The United States faces more difficult problems in the Pacific. Japan or India might have an interest in the South China Sea, but this hardly guarantees their participation in a war (or even the degree of benevolence of their neutrality.) The alliance structure of any given conflict would depend on the particulars of that conflict; any of the Philippines, Vietnam, South Korea, Japan or Taiwan could become China’s primary target. The rest, U.S. pressure aside, might well prefer to sit on the sidelines. This would put extra pressure on the United States to establish dominance in the Western Pacific with its own assets.
The United States can still fight and win two major wars at the same time, or at least come near enough to winning that neither Russia nor China would see much hope in the gamble. The United States can do this because it continues to maintain the world’s most formidable military, and because it stands at the head of an extremely powerful military alliance. Moreover, Russia and China conveniently pose very different military problems, allowing the United States to allocate some of its assets to one, and the rest to the other.
However, it bears emphasis that this situation will not last forever.
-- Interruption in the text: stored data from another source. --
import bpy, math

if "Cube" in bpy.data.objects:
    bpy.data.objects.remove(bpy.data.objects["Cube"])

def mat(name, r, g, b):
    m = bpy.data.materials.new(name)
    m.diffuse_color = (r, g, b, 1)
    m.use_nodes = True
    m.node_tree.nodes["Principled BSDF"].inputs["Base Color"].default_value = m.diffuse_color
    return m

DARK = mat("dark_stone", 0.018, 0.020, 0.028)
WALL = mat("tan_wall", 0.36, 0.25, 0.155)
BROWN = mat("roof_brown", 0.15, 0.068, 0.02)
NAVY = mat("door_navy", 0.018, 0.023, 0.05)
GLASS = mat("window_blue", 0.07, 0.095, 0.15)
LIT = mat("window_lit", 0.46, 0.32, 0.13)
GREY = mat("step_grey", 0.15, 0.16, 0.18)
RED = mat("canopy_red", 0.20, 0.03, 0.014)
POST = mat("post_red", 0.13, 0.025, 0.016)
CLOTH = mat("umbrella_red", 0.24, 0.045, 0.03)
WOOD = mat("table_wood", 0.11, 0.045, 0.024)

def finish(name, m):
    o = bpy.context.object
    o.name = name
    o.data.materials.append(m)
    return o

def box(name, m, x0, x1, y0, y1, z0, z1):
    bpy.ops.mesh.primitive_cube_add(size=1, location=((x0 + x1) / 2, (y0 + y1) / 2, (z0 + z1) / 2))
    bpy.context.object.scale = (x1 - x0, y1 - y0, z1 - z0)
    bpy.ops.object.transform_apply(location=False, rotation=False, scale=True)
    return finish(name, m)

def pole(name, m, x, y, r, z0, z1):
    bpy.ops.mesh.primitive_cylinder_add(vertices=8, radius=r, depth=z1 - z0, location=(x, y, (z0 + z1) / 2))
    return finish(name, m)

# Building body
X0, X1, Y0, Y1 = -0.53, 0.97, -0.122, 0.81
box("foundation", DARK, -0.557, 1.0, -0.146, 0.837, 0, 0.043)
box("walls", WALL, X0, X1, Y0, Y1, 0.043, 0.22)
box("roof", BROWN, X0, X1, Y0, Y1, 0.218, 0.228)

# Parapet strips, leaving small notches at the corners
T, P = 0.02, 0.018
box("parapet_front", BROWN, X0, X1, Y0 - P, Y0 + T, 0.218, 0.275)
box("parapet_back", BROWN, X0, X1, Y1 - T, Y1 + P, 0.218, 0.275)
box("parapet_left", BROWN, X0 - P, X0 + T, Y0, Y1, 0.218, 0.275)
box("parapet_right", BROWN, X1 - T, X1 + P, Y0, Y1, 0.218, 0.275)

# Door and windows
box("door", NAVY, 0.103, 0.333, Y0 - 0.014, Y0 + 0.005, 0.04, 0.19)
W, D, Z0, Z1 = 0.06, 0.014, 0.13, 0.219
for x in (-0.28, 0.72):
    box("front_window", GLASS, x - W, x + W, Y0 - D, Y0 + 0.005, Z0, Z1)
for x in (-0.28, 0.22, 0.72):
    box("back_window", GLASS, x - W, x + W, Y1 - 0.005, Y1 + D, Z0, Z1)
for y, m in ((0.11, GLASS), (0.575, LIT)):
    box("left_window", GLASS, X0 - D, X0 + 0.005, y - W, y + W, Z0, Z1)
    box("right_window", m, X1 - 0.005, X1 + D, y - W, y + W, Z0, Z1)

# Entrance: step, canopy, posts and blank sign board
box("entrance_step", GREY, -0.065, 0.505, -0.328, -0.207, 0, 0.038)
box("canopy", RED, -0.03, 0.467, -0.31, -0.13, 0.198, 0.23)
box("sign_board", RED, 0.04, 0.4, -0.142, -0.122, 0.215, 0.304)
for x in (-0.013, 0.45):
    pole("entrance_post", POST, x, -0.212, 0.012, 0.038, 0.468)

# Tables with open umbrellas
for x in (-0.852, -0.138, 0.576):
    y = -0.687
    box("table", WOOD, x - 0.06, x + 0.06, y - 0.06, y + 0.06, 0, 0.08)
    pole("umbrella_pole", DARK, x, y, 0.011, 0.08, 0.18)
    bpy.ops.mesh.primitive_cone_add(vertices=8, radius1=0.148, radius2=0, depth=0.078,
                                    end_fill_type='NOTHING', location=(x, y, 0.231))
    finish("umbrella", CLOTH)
The United States cannot maintain this level of dominance indefinitely, and in the long-term will have to choose its commitments carefully. At the same time, the United States has created an international order that benefits many of the most powerful and prosperous countries in the world; it can count on their support, for a while.
Robert Farley, a frequent contributor to the National Interest, is author of The Battleship Book. He serves as a senior lecturer at the Patterson School of Diplomacy and International Commerce at the University of Kentucky. His work includes military doctrine, national security and maritime affairs. He blogs at Lawyers, Guns and Money, Information Dissemination and the Diplomat.
This piece is being reposted due to reader interest.